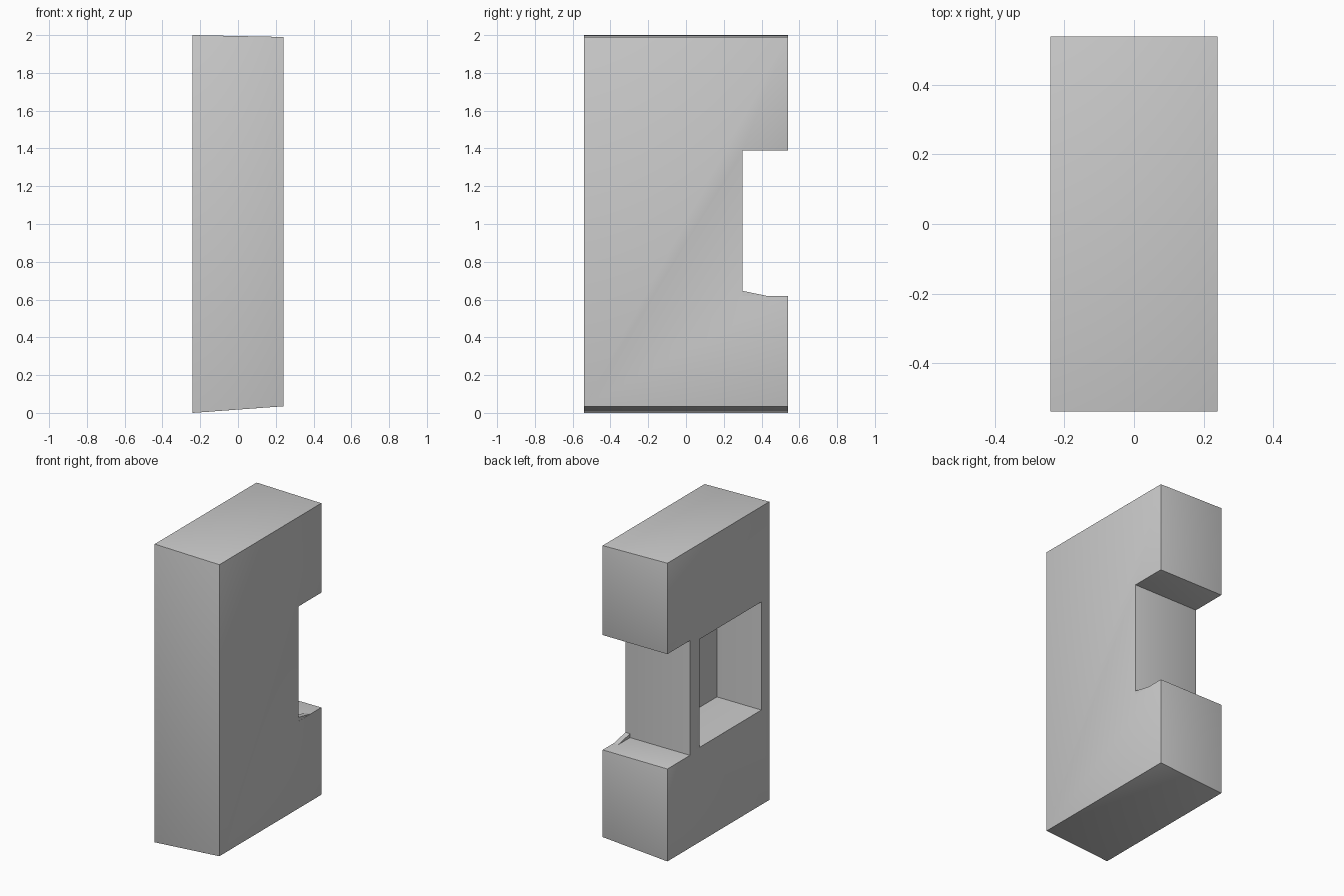
import bpy, bmesh

if "Cube" in bpy.data.objects:
    bpy.data.objects.remove(bpy.data.objects["Cube"])


def prism(name, pts, a, b, axis):
    """Extrude a 2D outline between a and b along x or y."""
    bm = bmesh.new()
    place = (lambda p, t: (t, p[0], p[1])) if axis == 'x' else (lambda p, t: (p[0], t, p[1]))
    lo = [bm.verts.new(place(p, a)) for p in pts]
    hi = [bm.verts.new(place(p, b)) for p in pts]
    bm.faces.new(lo)
    bm.faces.new(hi)
    n = len(pts)
    for i in range(n):
        j = (i + 1) % n
        bm.faces.new((lo[i], lo[j], hi[j], hi[i]))
    bmesh.ops.recalc_face_normals(bm, faces=bm.faces[:])
    me = bpy.data.meshes.new(name)
    bm.to_mesh(me)
    bm.free()
    ob = bpy.data.objects.new(name, me)
    bpy.context.collection.objects.link(ob)
    return ob


def cut(target, cutter):
    """Subtract the cutter, apply, and discard it."""
    mod = target.modifiers.new("cut", 'BOOLEAN')
    mod.operation = 'DIFFERENCE'
    mod.solver = 'EXACT'
    mod.object = cutter
    cutter.hide_render = True
    bpy.context.view_layer.objects.active = target
    bpy.ops.object.modifier_apply(modifier=mod.name)
    bpy.data.objects.remove(cutter)


# Main block with slightly slanted top and bottom
block = prism("notched_block", [(-.24, 0), (.24, .035), (.24, 1.99), (-.24, 2.0)], -.54, .54, 'y')

# Notch through the back
cut(block, prism("notch_cutter", [(.30, .62), (.7, .62), (.7, 1.39), (.30, 1.39)], -.5, .5, 'x'))

# Blind pocket in the left side
cut(block, prism("pocket_cutter", [(-.456, .635), (.197, .635), (.197, 1.36), (-.456, 1.36)], -.5, .09, 'x'))

# Round only the outward edges
bm = bmesh.new()
bm.from_mesh(block.data)
bmesh.ops.remove_doubles(bm, verts=bm.verts[:], dist=1e-5)
bmesh.ops.dissolve_limit(bm, angle_limit=.01, verts=bm.verts[:], edges=bm.edges[:])
edges = [e for e in bm.edges if len(e.link_faces) == 2 and e.calc_face_angle_signed() > .5]
bmesh.ops.bevel(bm, geom=edges, offset=.028, segments=3, profile=.5,
                affect='EDGES', clamp_overlap=True)
bm.to_mesh(block.data)
bm.free()

# Small raised lip on the right edge of the notch floor
lip = prism("notch_lip", [(.29, .58), (.44, .58), (.44, .617), (.29, .648)], .205, .239, 'x')

bpy.ops.object.select_all(action='DESELECT')
block.select_set(True)
bpy.context.view_layer.objects.active = block
bpy.ops.object.shade_smooth_by_angle()
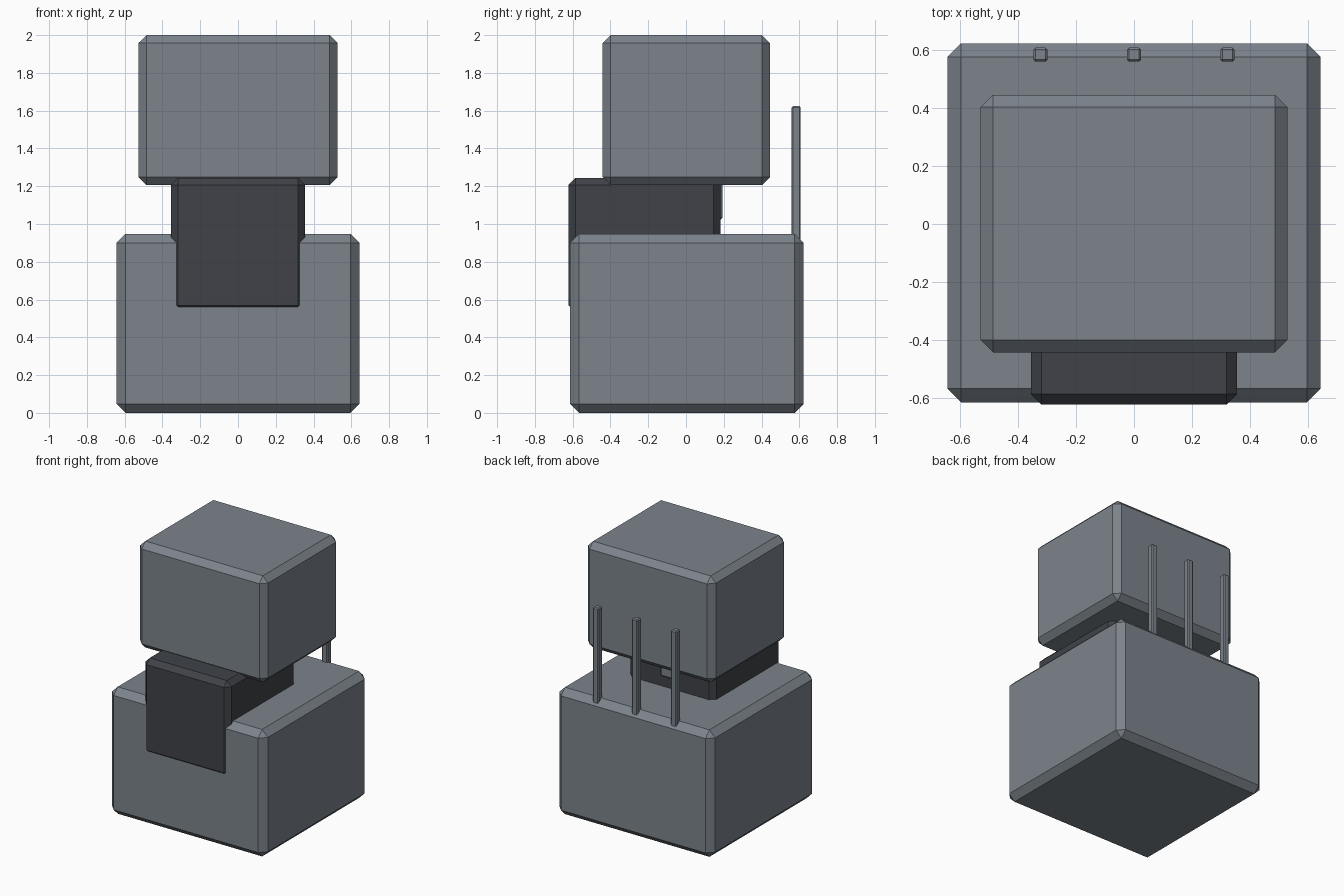
import bpy
import bmesh

if "Cube" in bpy.data.objects:
    bpy.data.objects.remove(bpy.data.objects["Cube"])


def material(name, rgb):
    m = bpy.data.materials.new(name)
    m.diffuse_color = (*rgb, 1.0)
    m.use_nodes = True
    m.node_tree.nodes["Principled BSDF"].inputs["Base Color"].default_value = m.diffuse_color
    return m


slate = material("slate", (0.20, 0.23, 0.26))
dark = material("dark", (0.05, 0.055, 0.065))


def block(name, lo, hi, chamfer, mat):
    """Box between two corners with a flat chamfer on every edge."""
    bm = bmesh.new()
    bmesh.ops.create_cube(bm, size=1.0)
    for v in bm.verts:
        v.co = [hi[i] if v.co[i] > 0 else lo[i] for i in range(3)]
    bmesh.ops.bevel(bm, geom=bm.edges[:], offset=chamfer, segments=1,
                    profile=0.5, affect='EDGES')
    mesh = bpy.data.meshes.new(name)
    bm.to_mesh(mesh)
    bm.free()
    mesh.materials.append(mat)
    ob = bpy.data.objects.new(name, mesh)
    bpy.context.collection.objects.link(ob)
    return ob


# Main stacked blocks
block("base", (-0.643, -0.614, 0.0), (0.643, 0.622, 0.947), 0.047, slate)
block("head", (-0.528, -0.442, 1.206), (0.528, 0.445, 2.0), 0.043, slate)

# Dark neck block, sunk into the base and poking slightly through its front
block("neck", (-0.355, -0.622, 0.532), (0.355, 0.182, 1.244), 0.037, dark)

# Small tab on the back of the neck, running up under the head
block("neck_tab", (-0.08, 0.10, 1.02), (0.08, 0.192, 1.24), 0.012, slate)

# Row of thin rods along the back edge
for i in (-1, 0, 1):
    x = i * 0.322
    block(f"rod_{i + 2}", (x - 0.024, 0.559, 0.85), (x + 0.024, 0.607, 1.624), 0.007, slate)
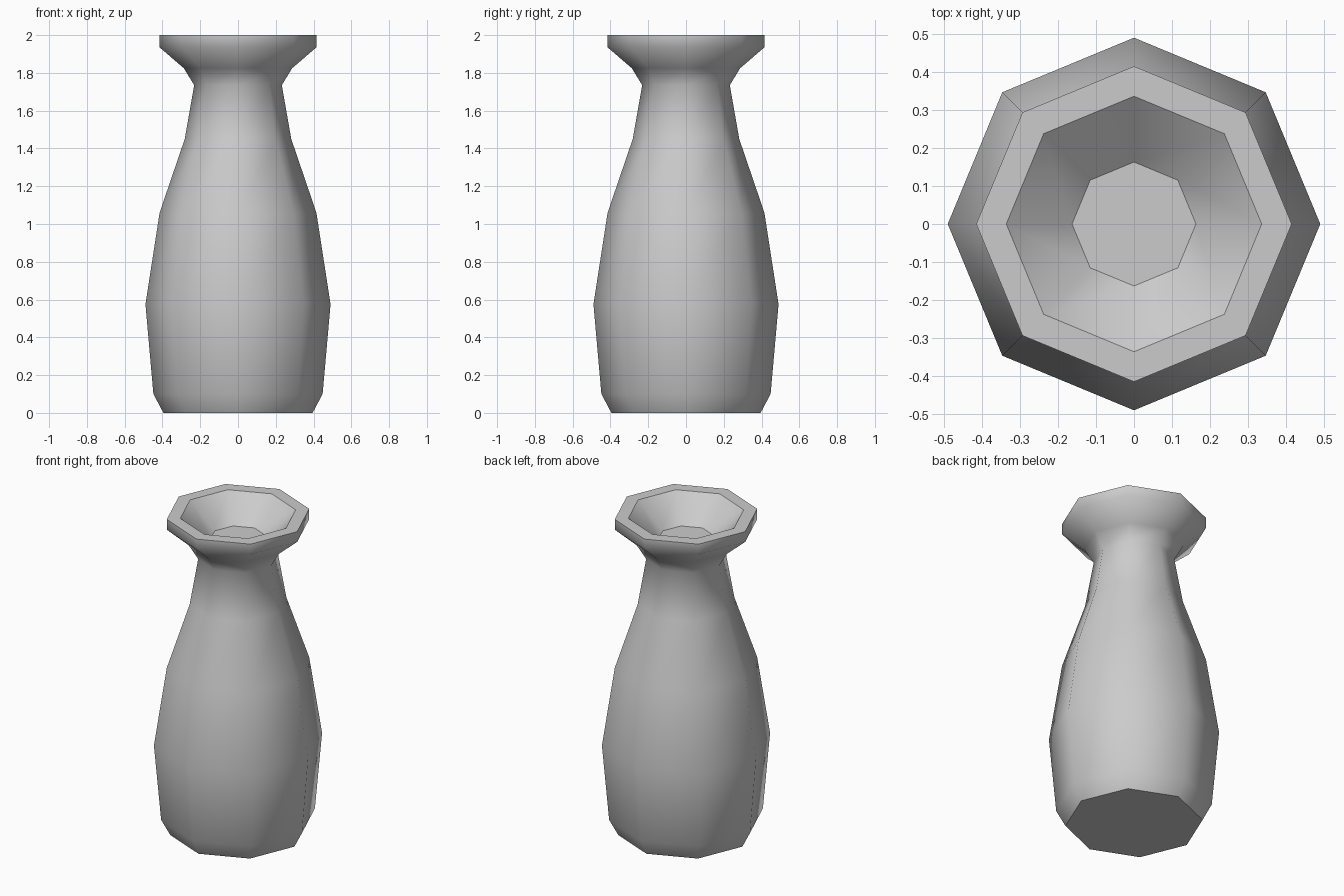
import bpy, bmesh
from math import cos, sin, pi

if "Cube" in bpy.data.objects:
    bpy.data.objects.remove(bpy.data.objects["Cube"])

SIDES = 8
# (radius, height): outer wall from the foot up, over the rim, down into the bowl
PROFILE = [(0.395, 0), (0.448, 0.10), (0.49, 0.575), (0.415, 1.06),
           (0.282, 1.45), (0.232, 1.735), (0.287, 1.825), (0.415, 1.935),
           (0.415, 2.0), (0.336, 2.0), (0.163, 1.85)]

bm = bmesh.new()
rings = [[bm.verts.new((r * cos(2 * pi * i / SIDES), r * sin(2 * pi * i / SIDES), z))
          for i in range(SIDES)] for r, z in PROFILE]

# Walls between neighbouring rings
for a, b in zip(rings, rings[1:]):
    for i in range(SIDES):
        j = (i + 1) % SIDES
        bm.faces.new((a[i], a[j], b[j], b[i]))

# Base and bowl floor
bm.faces.new(rings[0][::-1])
bm.faces.new(rings[-1])
bm.normal_update()

# Smooth sides, crisp edges around the flat horizontal faces
for f in bm.faces:
    f.smooth = True
for e in bm.edges:
    flat = [abs(f.normal.z) > 0.99 for f in e.link_faces]
    e.smooth = all(flat) or not any(flat)

mesh = bpy.data.meshes.new("vase")
bm.to_mesh(mesh)
bm.free()
vase = bpy.data.objects.new("vase", mesh)
bpy.context.collection.objects.link(vase)
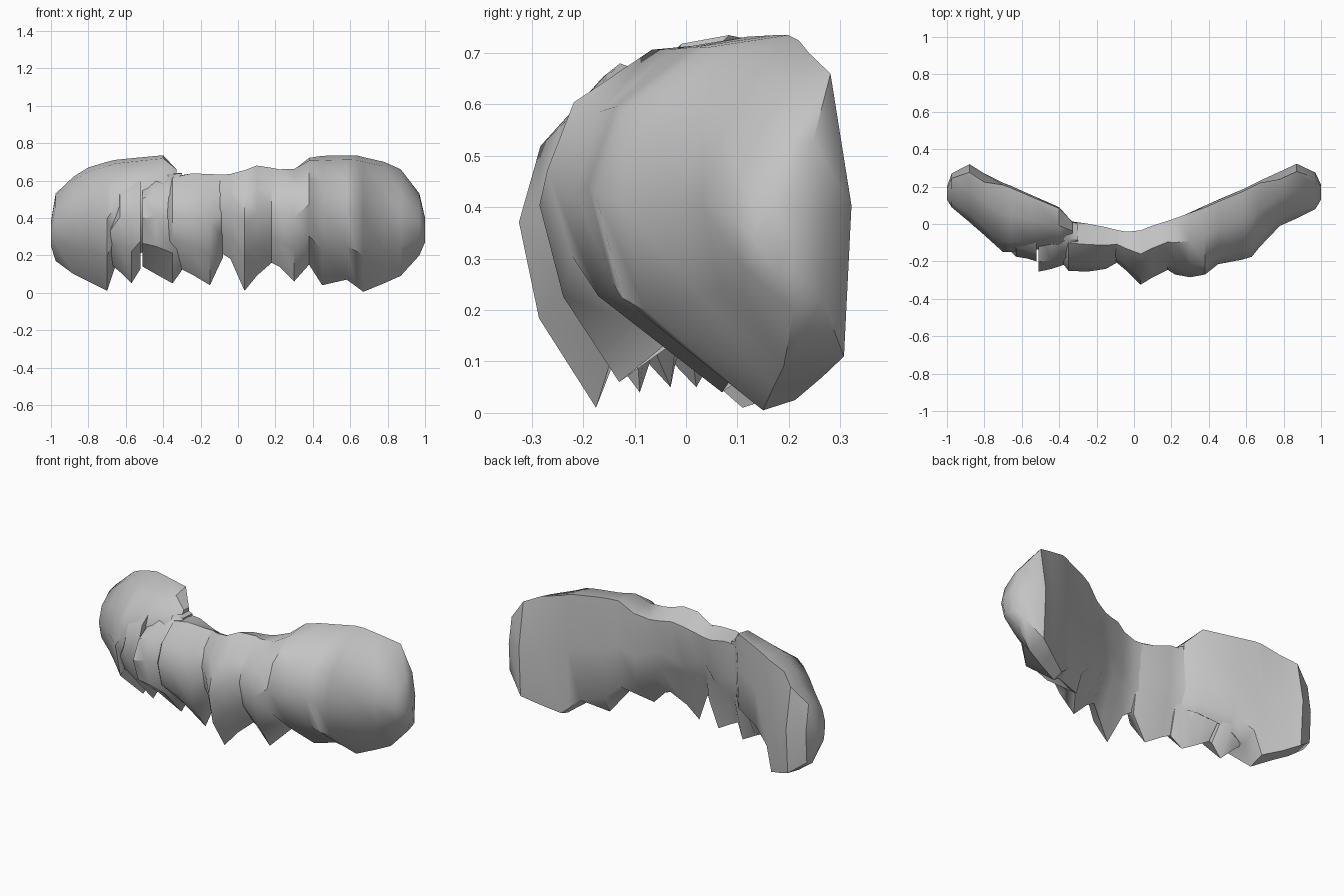
import bpy, bmesh, math

grey = bpy.data.materials.new("hair grey")
grey.diffuse_color = (0.55, 0.55, 0.55, 1)


def section(x, top, bottom, front, back, tip, ledge):
    """Closed cross-section: upright back wall, bulging front, pointed tip."""
    h, d = top - bottom, back - front
    ledge = max(ledge, bottom + 0.02)
    mid = max(0, min(1, 1.6 - abs(x) / 0.25))      # 1 near the centre, 0 at the sides
    lean = 0.14 if abs(x) > 0.75 else 0.03
    return [(x, back - 0.05 * mid - 0.05 * d * (1 - mid), ledge),
            (x, back - 0.02 * mid, max(bottom + 0.55 * h, ledge + 0.05)),
            (x, back - lean * d, top - 0.045 * mid),
            (x, front + 0.55 * d, top - 0.035 * h * (1 - mid)),
            (x, front + 0.14 * d, bottom + 0.79 * h),
            (x, front, bottom + 0.56 * h),
            (x, front + 0.13 * d, bottom + 0.27 * h),
            (x, tip, bottom)]


def loft(name, stations):
    bm = bmesh.new()
    rings = [[bm.verts.new(p) for p in section(*s)] for s in stations]
    for a, b in zip(rings, rings[1:]):
        for i in range(len(a)):
            j = (i + 1) % len(a)
            bm.faces.new((a[i], a[j], b[j], b[i]))
    bm.faces.new(rings[0])
    bm.faces.new(rings[-1])
    bmesh.ops.recalc_face_normals(bm, faces=bm.faces)
    mesh = bpy.data.meshes.new(name)
    bm.to_mesh(mesh)
    bm.free()
    mesh.materials.append(grey)
    obj = bpy.data.objects.new(name, mesh)
    bpy.context.collection.objects.link(obj)
    bpy.context.view_layer.objects.active = obj
    obj.select_set(True)
    bpy.ops.object.shade_smooth_by_angle(angle=math.radians(40))
    obj.select_set(False)


# x, top z, bottom z, front y, back y, tip y, back wall bottom z
# Left side sweep, standing a step higher than the middle
loft("left_sweep", [
    (-1.00, 0.38, 0.25, 0.13, 0.20, 0.18, 0.26),
    (-0.975, 0.53, 0.17, 0.09, 0.27, 0.21, 0.18),
    (-0.88, 0.62, 0.10, 0.01, 0.32, 0.20, 0.11),
    (-0.80, 0.67, 0.06, -0.06, 0.27, 0.17, 0.07),
    (-0.70, 0.70, 0.01, -0.15, 0.22, 0.11, 0.04),
    (-0.66, 0.71, 0.13, -0.15, 0.205, 0.10, 0.18),
    (-0.56, 0.72, 0.20, -0.14, 0.16, 0.09, 0.25),
    (-0.40, 0.735, 0.25, -0.13, 0.09, 0.04, 0.29),
    (-0.33, 0.67, 0.28, -0.10, 0.015, -0.02, 0.31)])

# Hanging locks across the left front
loft("left_locks", [
    (-0.69, 0.45, 0.16, -0.12, 0.16, 0.07, 0.19),
    (-0.63, 0.64, 0.11, -0.175, 0.16, 0.04, 0.22),
    (-0.57, 0.68, 0.05, -0.185, 0.145, 0.02, 0.24),
    (-0.52, 0.68, 0.13, -0.20, 0.125, 0.01, 0.26)])
loft("inner_left_locks", [
    (-0.51, 0.60, 0.14, -0.255, 0.12, 0.00, 0.26),
    (-0.44, 0.65, 0.10, -0.24, 0.085, -0.02, 0.28),
    (-0.35, 0.65, 0.05, -0.21, 0.02, -0.03, 0.30),
    (-0.30, 0.65, 0.12, -0.20, 0.01, -0.06, 0.31)])

# Hanging locks in the middle, ending at the parting
loft("middle_locks", [
    (-0.39, 0.58, 0.16, -0.20, 0.06, -0.05, 0.29),
    (-0.35, 0.63, 0.15, -0.25, 0.02, -0.06, 0.30),
    (-0.25, 0.645, 0.10, -0.255, 0.01, -0.07, 0.31),
    (-0.15, 0.635, 0.04, -0.24, -0.01, -0.09, 0.32),
    (-0.08, 0.63, 0.19, -0.20, -0.03, -0.10, 0.32)])

# Centre lock, right locks and the right side sweep
loft("right_sweep", [
    (-0.10, 0.63, 0.22, -0.20, -0.025, -0.11, 0.32),
    (-0.04, 0.635, 0.18, -0.25, -0.035, -0.14, 0.325),
    (0.035, 0.655, 0.01, -0.325, -0.025, -0.175, 0.325),
    (0.10, 0.68, 0.09, -0.285, 0.00, -0.15, 0.33),
    (0.18, 0.67, 0.16, -0.245, 0.025, -0.11, 0.33),
    (0.22, 0.665, 0.14, -0.27, 0.04, -0.12, 0.29),
    (0.30, 0.675, 0.06, -0.285, 0.07, -0.13, 0.24),
    (0.38, 0.725, 0.15, -0.27, 0.10, -0.02, 0.21),
    (0.45, 0.732, 0.04, -0.215, 0.13, 0.07, 0.14),
    (0.58, 0.735, 0.07, -0.19, 0.185, 0.09, 0.11),
    (0.63, 0.735, 0.035, -0.175, 0.21, 0.13, 0.06),
    (0.67, 0.725, 0.005, -0.125, 0.23, 0.15, 0.02),
    (0.78, 0.70, 0.05, -0.01, 0.28, 0.17, 0.06),
    (0.87, 0.66, 0.09, 0.03, 0.322, 0.19, 0.10),
    (0.97, 0.53, 0.20, 0.08, 0.275, 0.21, 0.22),
    (1.00, 0.40, 0.27, 0.13, 0.21, 0.18, 0.29)])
◇ ◇ ◇ ◇
TASK
Once you find the line with "bpy.data.objects.remove(cutter)" above, print it and every line after it up to and including the line with "# Blind pocket in the left side", exactly as written and nothing else.

SOLUTION
    bpy.data.objects.remove(cutter)


# Main block with slightly slanted top and bottom
block = prism("notched_block", [(-.24, 0), (.24, .035), (.24, 1.99), (-.24, 2.0)], -.54, .54, 'y')

# Notch through the back
cut(block, prism("notch_cutter", [(.30, .62), (.7, .62), (.7, 1.39), (.30, 1.39)], -.5, .5, 'x'))

# Blind pocket in the left side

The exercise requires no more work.